I’ve written to Mnangagwa to free Sikhala: Chamisa
OPPOSITION Citizens’ Coalition for Change president Nelson Chamisa has revealed that he has written to President Emmerson Mnangagwa to facilitate the release of incarcerated Zengeza West legislator Job Sikhala.
Addressing a Press briefing in Harare on Thursday, Chamisa said he told Mnangagwa that Sikhala’s continued incarceration has tarnished the image of the country.
“I have even made efforts to write severally to Mr Mnangagwa to say deal with this Sikhala issue, it is embarrassing us internationally and nationally. He has chosen not to respond. But I have written to him. I wrote to him private conversations indicating to him what the issues are, but he did not respond,” said Chamisa.
Sikhala has been in pre-trial detention for over 250 days after he was arrested on 14 June 2022 for allegedly inciting public violence and obstructing justice.
He has applied for bail more than eight times at both the High Court and in the lower courts, but has been repeatedly denied bail.
Solidarity for him has dwindled at the courts, with his latest court appearance showing that only his family and lawyers are still pitching up.
Chamisa, who has been blocked from visiting Sikhala at Chikurubi Maximum Security Prison, said he last saw Sikhala at the courts.
“I have managed to access and visit Sikhala by court. They have refused that I visit him at remand prison, but where there is a will there is akways a way. I am the leader, I am the father; you must take care of your children. Mr Sikhala must be taken care of,” he said.
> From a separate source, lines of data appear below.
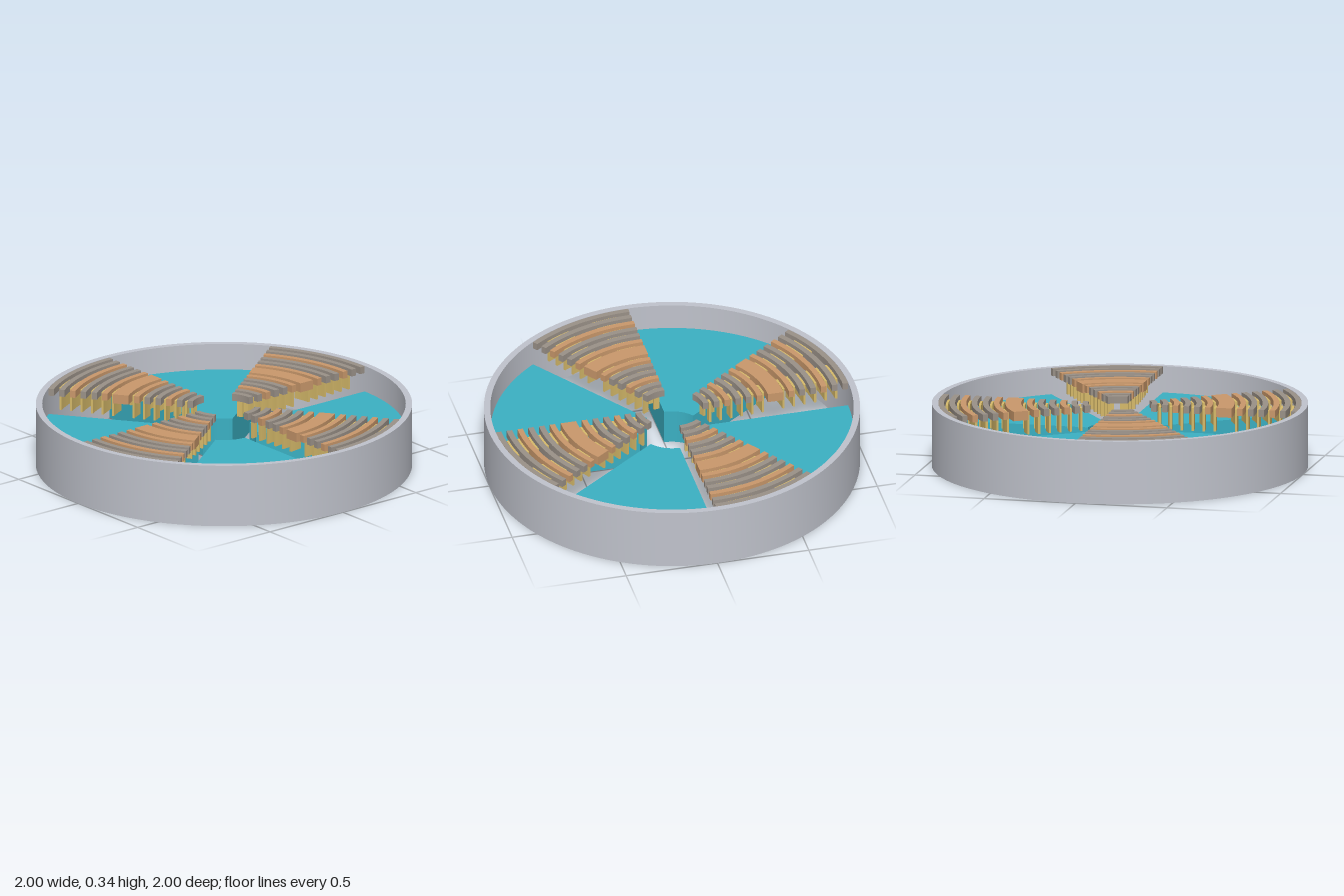
import * as THREE from 'three';
import { toCreasedNormals } from 'three/addons/utils/BufferGeometryUtils.js';

const mat = (name, color) => {
  const m = new THREE.MeshStandardMaterial({ color });
  m.name = name;
  return m;
};
const DEG = Math.PI / 180;

// Extrude a flat outline upward from y0 to y1
function raise(shape, y0, y1, segments) {
  const g = new THREE.ExtrudeGeometry(shape, { depth: y1 - y0, bevelEnabled: false, curveSegments: segments });
  g.rotateX(-Math.PI / 2);
  g.translate(0, y0, 0);
  return toCreasedNormals(g, 0.5);
}

// Solid ring sector between two radii and two angles (degrees)
function sector(r0, r1, a0, a1, y0, y1) {
  const s = new THREE.Shape();
  s.absarc(0, 0, r1, a0 * DEG, a1 * DEG, false);
  s.absarc(0, 0, r0, a1 * DEG, a0 * DEG, true);
  s.closePath();
  return raise(s, y0, y1, Math.max(6, Math.round((a1 - a0) / 2)));
}

export function createModel() {
  const model = new THREE.Group();
  const silver = mat('silver', 0xc0c3cc);
  const teal = mat('teal', 0x3bb0c3);
  const grey = mat('warmGrey', 0x9a9188);
  const copper = mat('copper', 0xc9986b);
  const gold = mat('gold', 0xd6ba6a);

  const add = (parent, name, geometry, material) => {
    const m = new THREE.Mesh(geometry, material);
    m.name = name;
    parent.add(m);
  };

  // Outer wall
  const wall = new THREE.Shape();
  wall.absarc(0, 0, 1, 0, Math.PI * 2, false);
  const bore = new THREE.Path();
  bore.absarc(0, 0, 0.966, 0, Math.PI * 2, true);
  wall.holes.push(bore);
  add(model, 'outerRing', raise(wall, 0, 0.34, 96), silver);

  // Radial layout of the curved bars: [inner radius, outer radius]
  const bars = [];
  for (let i = 0; i < 6; i++) bars.push([0.17 + i * 0.059, 0.2 + i * 0.059]);
  bars.push([0.525, 0.61]);
  for (let i = 0; i < 6; i++) bars.push([0.64 + i * 0.059, 0.67 + i * 0.059]);
  const copperBars = [2, 5, 6, 7, 10];

  const wedgeGeo = sector(0.175, 0.964, 36, 90, 0.002, 0.197);
  const barGeos = bars.map(([r0, r1], i) =>
    sector(r0, Math.min(r1, 0.965), 0, 36, i === 6 ? 0.288 : 0.3, 0.339));

  // Two thin hanging blades in each gap between bars
  const bladeGeos = [];
  for (let i = 0; i < bars.length - 1; i++) {
    const r = (bars[i][1] + bars[i + 1][0]) / 2;
    for (const a of [4.5, 22.5]) bladeGeos.push(sector(r - 0.006, r + 0.006, a, a + 9, 0.2, 0.325));
  }

  // Four quarters, each with a solid wedge and a grille
  for (let q = 0; q < 4; q++) {
    const quarter = new THREE.Group();
    quarter.name = 'quarter' + (q + 1);
    quarter.rotation.y = q * Math.PI / 2;
    add(quarter, 'wedgeBlock', wedgeGeo, teal);
    const grille = new THREE.Group();
    grille.name = 'grille';
    barGeos.forEach((g, i) => add(grille, 'curvedBar', g, copperBars.includes(i) ? copper : grey));
    bladeGeos.forEach(g => add(grille, 'hangingBlade', g, gold));
    quarter.add(grille);
    model.add(quarter);
  }
  return model;
}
Chamisa also took the opportunity to address a widespread perception that he has deserted Sikhala in his hour of need.
“I have heard people say that oh Mr. Chamisa is neglecting Sikhala, he is neglecting people. You don’t blame the
victim, the perpertrator is there. My wallet has been stolen, instead of blaming me for being stupid, why don’t we together deal with this thief? That’s where the problem is, do not blame the victim, don’t victimise the victim. I am equally as concerned and as worried,” he said.
Chamisa says he is worried that Sikhala is not present in the discourse of party politics now.
“He is a foot soldier and I would want him to be in the battalion for change. He is not there. Why is he not there? Because he has been incarcerated. Why has he been incarcerate? Because of trumped-up charges,” he said.
Some people who engage Chamisa on social media ask him why he is not giving the greenlight for protests, but the opposition leader says he is not going to walk into such a predictable trap.
“They were trying to trigger a certain line of events, but we are wiser. We do not fall for their tricks,” said Chamisa.
In previous times, when Sikhala has been arrested and appeared in court, there have been protests or shows of mass solidarity.
This explains why anti-riot police had become a permanent fixture whenever Sikhala had a court session in the past nine months.
Chamisa claims there is an expectation by government officials for him to go and cut deals for Sikhala’s release.
“Sikhala is worried. The last time I engaged him he was telling me about how they tried to say no it’s your leader who is refusing to talk to us. If he talks to us, then we can deal with your release. That’s what he told me,” said Chamisa.
When Sikhala had spent 85 days in prison and lodged bail applications in vain, constitutional lawyer and National Constitutional Assembly president Lovemore Madhuku advised that the legal route may not be the best way out for Sikhala. Madhuku said a political solution would have better prospects of success.
“The legal route seems to have failed in the sense that the courts have made it clear that they have not found any basis for releasing him on bail for now, that is what I have been following. Which means that as far as I am concerned the court wants him to stand trial to say go to your trial after your trial you will either be aquitted in which case you will obviously walk out of remand or you are convicted and so on. I think that the best solution for these people is a political solution. As long as their party is arrogant and doing what it is doing then it is completely failing, I’m sure they are in a wrong political party,” said Madhuku.
260 days later — and counting — trial is yet to begin for Sikhala and he is still behind bars.